> [YOUR OBJECTIVE]
Go through the records below and copy out every line holding "name".

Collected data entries
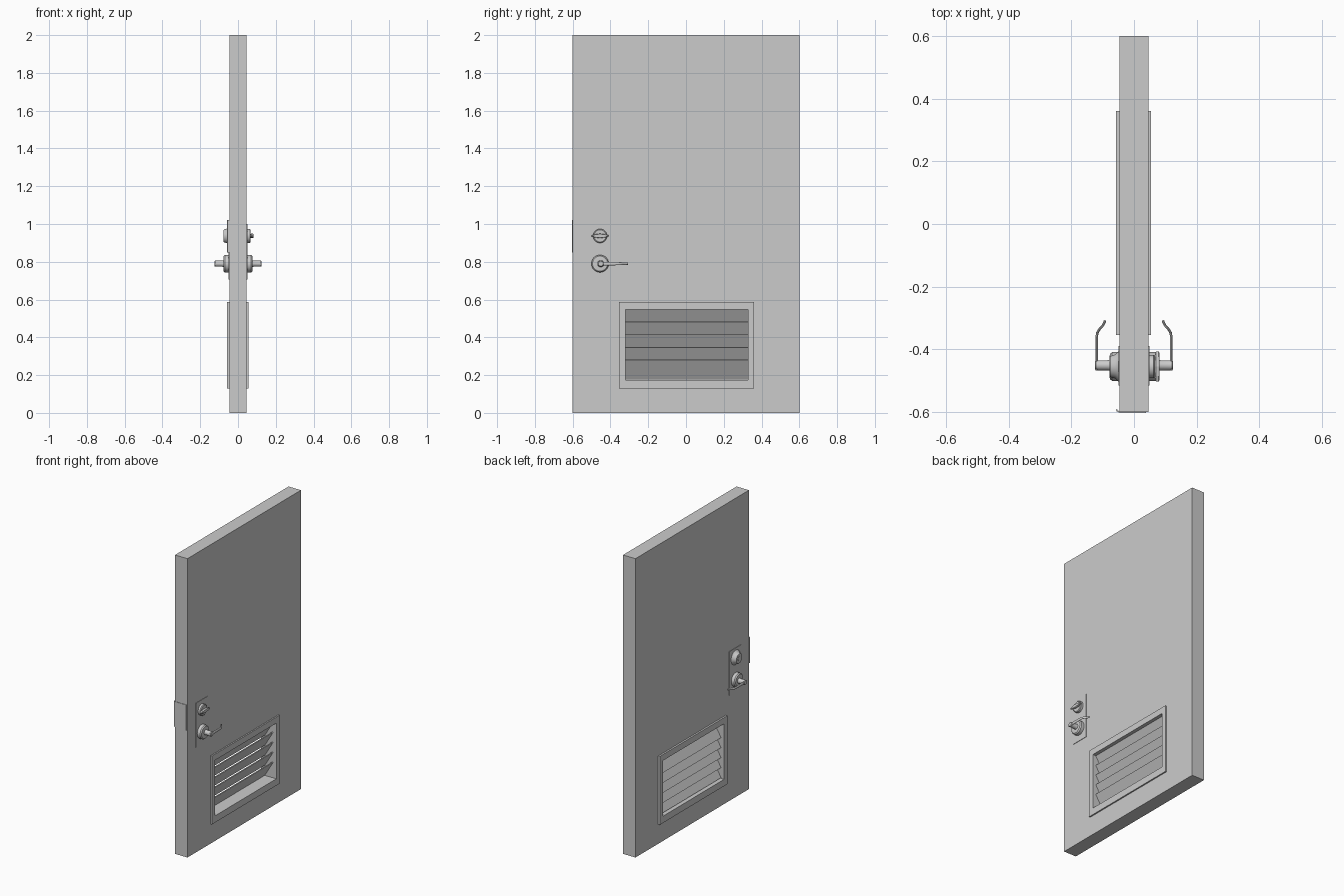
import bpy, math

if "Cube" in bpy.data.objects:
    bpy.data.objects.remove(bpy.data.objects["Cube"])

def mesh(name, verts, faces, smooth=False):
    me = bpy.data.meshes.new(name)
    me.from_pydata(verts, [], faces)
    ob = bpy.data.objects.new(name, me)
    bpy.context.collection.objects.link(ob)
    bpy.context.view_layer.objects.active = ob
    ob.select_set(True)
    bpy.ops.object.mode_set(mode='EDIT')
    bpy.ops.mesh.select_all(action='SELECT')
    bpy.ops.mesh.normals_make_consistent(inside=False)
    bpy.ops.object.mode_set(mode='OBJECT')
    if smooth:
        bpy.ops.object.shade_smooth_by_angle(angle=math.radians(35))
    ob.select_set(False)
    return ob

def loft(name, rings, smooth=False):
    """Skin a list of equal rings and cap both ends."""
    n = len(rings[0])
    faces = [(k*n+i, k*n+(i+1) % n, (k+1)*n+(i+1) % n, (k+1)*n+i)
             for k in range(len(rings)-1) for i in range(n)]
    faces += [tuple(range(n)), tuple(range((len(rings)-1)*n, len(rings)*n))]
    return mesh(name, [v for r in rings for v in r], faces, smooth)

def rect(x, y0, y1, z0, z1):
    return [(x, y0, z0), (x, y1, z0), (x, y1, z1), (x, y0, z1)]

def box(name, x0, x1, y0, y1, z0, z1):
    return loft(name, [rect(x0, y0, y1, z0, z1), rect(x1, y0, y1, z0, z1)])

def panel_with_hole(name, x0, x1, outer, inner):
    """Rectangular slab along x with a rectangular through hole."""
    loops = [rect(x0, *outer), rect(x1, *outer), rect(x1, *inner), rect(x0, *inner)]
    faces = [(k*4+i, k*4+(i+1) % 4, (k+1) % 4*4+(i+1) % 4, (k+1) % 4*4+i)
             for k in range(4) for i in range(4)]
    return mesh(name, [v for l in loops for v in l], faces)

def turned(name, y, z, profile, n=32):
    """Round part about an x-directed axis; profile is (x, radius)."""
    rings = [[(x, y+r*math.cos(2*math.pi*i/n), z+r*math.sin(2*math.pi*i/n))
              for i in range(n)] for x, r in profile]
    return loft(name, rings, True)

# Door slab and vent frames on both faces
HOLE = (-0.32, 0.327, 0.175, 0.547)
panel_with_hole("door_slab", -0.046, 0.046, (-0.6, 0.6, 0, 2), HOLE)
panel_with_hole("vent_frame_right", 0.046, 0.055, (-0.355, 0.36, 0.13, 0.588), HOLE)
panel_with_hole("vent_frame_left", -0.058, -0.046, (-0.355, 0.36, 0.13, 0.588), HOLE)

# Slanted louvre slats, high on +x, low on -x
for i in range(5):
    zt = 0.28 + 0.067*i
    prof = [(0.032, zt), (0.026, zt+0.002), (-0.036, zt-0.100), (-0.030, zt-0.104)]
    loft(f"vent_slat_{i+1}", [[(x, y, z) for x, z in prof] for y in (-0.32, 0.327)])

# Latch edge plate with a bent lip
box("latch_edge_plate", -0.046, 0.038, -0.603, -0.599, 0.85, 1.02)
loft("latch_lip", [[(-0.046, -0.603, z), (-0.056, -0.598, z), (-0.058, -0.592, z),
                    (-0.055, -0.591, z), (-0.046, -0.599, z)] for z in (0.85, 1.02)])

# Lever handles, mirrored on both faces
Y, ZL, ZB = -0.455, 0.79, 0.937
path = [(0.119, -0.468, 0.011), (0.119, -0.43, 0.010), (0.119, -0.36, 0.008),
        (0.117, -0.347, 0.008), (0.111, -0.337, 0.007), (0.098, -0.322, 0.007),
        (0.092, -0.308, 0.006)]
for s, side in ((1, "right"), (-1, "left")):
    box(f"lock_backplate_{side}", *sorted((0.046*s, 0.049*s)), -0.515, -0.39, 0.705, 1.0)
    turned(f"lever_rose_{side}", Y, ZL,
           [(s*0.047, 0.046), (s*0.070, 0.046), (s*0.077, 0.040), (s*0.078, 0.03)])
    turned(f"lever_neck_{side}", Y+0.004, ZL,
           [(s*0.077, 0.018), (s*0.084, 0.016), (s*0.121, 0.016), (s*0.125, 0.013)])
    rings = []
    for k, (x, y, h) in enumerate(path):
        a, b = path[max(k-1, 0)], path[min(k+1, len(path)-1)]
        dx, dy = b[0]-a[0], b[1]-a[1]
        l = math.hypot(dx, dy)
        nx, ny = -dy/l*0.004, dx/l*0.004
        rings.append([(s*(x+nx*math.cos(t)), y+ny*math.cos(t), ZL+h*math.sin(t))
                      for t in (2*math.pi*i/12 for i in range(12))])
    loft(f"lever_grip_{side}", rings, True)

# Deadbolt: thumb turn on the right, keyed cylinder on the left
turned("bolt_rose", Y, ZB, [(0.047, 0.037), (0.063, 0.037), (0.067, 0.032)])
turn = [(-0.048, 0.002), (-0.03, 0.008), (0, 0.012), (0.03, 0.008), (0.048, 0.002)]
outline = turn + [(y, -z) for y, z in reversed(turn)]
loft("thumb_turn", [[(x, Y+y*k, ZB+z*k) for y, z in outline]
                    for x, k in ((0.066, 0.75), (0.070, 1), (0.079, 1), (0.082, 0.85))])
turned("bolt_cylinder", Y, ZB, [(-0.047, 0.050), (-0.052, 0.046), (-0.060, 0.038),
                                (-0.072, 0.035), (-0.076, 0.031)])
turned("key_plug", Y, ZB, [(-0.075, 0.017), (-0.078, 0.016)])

> [RESPONSE AREA]
def mesh(name, verts, faces, smooth=False):
    me = bpy.data.meshes.new(name)
    ob = bpy.data.objects.new(name, me)
def loft(name, rings, smooth=False):
    return mesh(name, [v for r in rings for v in r], faces, smooth)
def box(name, x0, x1, y0, y1, z0, z1):
    return loft(name, [rect(x0, y0, y1, z0, z1), rect(x1, y0, y1, z0, z1)])
def panel_with_hole(name, x0, x1, outer, inner):
    return mesh(name, [v for l in loops for v in l], faces)
def turned(name, y, z, profile, n=32):
    return loft(name, rings, True)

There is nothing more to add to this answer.